• Work to be completed: In the records below, begin at the line containing "at(0, .04, 0))" and end at the line containing "at(-.022, .045, 1.605)"; quote every line in that span exactly, including both boundary lines, and no others.

[Saved entries]
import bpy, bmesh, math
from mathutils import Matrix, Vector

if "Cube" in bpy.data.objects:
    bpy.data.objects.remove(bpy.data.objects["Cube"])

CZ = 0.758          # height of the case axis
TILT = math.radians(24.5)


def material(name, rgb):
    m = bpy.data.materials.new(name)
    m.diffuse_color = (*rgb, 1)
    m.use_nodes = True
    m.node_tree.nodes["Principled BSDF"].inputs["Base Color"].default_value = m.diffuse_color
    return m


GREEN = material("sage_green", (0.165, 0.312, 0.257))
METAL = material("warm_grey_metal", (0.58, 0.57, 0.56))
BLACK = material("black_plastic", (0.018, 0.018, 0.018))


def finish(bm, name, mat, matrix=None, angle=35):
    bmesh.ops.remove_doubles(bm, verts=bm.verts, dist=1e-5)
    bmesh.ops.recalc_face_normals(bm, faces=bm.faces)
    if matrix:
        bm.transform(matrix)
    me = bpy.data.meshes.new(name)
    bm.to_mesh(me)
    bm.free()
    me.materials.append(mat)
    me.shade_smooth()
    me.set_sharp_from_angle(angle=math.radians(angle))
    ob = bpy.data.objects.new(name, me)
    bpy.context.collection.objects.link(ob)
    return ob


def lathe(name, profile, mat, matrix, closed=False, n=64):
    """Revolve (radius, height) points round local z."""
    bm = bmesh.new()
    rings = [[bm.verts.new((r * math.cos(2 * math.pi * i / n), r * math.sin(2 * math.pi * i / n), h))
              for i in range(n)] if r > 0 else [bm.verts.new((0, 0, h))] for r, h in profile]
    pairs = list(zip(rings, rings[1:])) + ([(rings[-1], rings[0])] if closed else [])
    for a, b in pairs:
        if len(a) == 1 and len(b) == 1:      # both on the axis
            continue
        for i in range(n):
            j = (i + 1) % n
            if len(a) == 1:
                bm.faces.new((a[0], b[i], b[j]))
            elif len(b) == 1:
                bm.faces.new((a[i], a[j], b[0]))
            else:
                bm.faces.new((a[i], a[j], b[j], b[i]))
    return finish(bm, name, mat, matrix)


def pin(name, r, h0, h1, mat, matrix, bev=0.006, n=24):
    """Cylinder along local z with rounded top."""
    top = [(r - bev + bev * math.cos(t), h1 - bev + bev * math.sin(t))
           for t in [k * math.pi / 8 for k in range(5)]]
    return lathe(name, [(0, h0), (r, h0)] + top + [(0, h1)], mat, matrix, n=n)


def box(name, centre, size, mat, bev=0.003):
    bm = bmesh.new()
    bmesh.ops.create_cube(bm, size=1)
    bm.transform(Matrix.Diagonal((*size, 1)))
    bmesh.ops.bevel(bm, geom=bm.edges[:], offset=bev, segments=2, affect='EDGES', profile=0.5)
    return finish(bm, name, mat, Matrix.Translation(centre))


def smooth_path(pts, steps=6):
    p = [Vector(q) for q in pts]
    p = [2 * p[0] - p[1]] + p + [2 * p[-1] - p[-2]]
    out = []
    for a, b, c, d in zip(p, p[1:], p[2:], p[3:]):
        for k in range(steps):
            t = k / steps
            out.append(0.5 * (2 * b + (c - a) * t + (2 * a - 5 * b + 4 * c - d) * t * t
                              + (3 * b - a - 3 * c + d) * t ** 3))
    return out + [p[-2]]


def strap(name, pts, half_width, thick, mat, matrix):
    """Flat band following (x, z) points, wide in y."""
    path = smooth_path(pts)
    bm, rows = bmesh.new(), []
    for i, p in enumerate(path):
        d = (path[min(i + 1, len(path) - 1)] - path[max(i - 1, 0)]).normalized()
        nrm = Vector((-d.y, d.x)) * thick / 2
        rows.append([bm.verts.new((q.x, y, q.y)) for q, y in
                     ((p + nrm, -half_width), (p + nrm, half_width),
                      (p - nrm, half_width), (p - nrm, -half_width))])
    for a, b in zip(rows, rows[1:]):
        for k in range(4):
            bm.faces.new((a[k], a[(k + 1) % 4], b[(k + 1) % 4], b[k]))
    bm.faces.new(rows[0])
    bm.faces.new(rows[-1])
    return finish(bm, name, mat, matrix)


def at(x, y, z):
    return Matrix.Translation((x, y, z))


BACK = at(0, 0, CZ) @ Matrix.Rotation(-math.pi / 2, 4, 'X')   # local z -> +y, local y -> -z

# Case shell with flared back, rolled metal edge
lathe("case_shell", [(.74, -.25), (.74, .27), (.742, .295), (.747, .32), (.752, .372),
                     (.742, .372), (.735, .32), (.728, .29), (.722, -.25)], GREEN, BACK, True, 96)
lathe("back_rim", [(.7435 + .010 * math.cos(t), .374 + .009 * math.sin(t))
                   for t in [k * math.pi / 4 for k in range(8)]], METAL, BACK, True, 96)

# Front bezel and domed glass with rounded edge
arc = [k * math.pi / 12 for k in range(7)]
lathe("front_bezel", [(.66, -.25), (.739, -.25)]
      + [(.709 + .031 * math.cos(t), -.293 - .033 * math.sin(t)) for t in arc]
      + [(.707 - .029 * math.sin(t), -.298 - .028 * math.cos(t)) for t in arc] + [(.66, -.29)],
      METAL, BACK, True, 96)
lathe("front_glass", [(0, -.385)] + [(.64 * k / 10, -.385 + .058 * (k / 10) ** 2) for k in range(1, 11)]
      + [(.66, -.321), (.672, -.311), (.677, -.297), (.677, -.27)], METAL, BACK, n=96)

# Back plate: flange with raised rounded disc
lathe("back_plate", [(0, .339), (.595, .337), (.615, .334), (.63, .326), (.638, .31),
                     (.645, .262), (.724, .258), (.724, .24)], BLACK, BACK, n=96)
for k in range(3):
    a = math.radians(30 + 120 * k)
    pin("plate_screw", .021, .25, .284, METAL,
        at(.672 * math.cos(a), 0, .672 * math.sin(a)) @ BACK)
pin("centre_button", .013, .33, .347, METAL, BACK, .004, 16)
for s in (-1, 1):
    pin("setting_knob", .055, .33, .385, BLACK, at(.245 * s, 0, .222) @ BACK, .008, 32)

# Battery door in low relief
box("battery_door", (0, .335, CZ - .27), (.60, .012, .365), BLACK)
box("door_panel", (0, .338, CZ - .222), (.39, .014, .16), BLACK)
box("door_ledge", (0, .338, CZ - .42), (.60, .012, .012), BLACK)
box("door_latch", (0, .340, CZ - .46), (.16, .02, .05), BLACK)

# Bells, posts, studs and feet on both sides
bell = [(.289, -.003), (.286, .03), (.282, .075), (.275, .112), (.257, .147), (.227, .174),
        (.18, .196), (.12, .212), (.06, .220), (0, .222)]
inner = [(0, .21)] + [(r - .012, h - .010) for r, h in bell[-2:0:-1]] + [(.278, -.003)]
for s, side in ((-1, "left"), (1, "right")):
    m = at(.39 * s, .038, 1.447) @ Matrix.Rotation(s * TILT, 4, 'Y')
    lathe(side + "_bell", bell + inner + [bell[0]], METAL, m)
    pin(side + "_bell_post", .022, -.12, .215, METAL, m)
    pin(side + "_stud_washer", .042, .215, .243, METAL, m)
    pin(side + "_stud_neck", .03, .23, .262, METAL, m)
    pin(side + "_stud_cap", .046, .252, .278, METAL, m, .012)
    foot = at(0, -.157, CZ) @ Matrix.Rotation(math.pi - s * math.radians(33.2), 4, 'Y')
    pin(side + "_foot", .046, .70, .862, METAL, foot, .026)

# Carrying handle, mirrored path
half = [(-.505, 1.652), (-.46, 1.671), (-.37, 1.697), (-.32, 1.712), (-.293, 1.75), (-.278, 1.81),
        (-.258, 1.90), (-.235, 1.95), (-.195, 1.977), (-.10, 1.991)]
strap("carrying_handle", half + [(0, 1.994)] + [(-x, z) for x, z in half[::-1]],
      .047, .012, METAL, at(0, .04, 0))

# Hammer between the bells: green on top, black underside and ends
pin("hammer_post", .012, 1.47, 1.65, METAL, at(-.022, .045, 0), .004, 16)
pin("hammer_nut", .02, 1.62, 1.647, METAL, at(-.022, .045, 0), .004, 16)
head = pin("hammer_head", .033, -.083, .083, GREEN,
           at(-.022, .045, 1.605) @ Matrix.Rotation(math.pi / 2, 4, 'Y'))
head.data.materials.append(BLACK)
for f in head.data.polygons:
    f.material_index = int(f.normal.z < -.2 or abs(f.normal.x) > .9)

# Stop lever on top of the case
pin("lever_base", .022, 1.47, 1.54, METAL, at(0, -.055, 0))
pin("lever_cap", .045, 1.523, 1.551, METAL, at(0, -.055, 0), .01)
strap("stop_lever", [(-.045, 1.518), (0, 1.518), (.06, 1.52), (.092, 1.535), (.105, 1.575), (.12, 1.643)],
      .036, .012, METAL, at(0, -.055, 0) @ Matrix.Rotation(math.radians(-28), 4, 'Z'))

• Result of this exercise:
      .047, .012, METAL, at(0, .04, 0))

# Hammer between the bells: green on top, black underside and ends
pin("hammer_post", .012, 1.47, 1.65, METAL, at(-.022, .045, 0), .004, 16)
pin("hammer_nut", .02, 1.62, 1.647, METAL, at(-.022, .045, 0), .004, 16)
head = pin("hammer_head", .033, -.083, .083, GREEN,
           at(-.022, .045, 1.605) @ Matrix.Rotation(math.pi / 2, 4, 'Y'))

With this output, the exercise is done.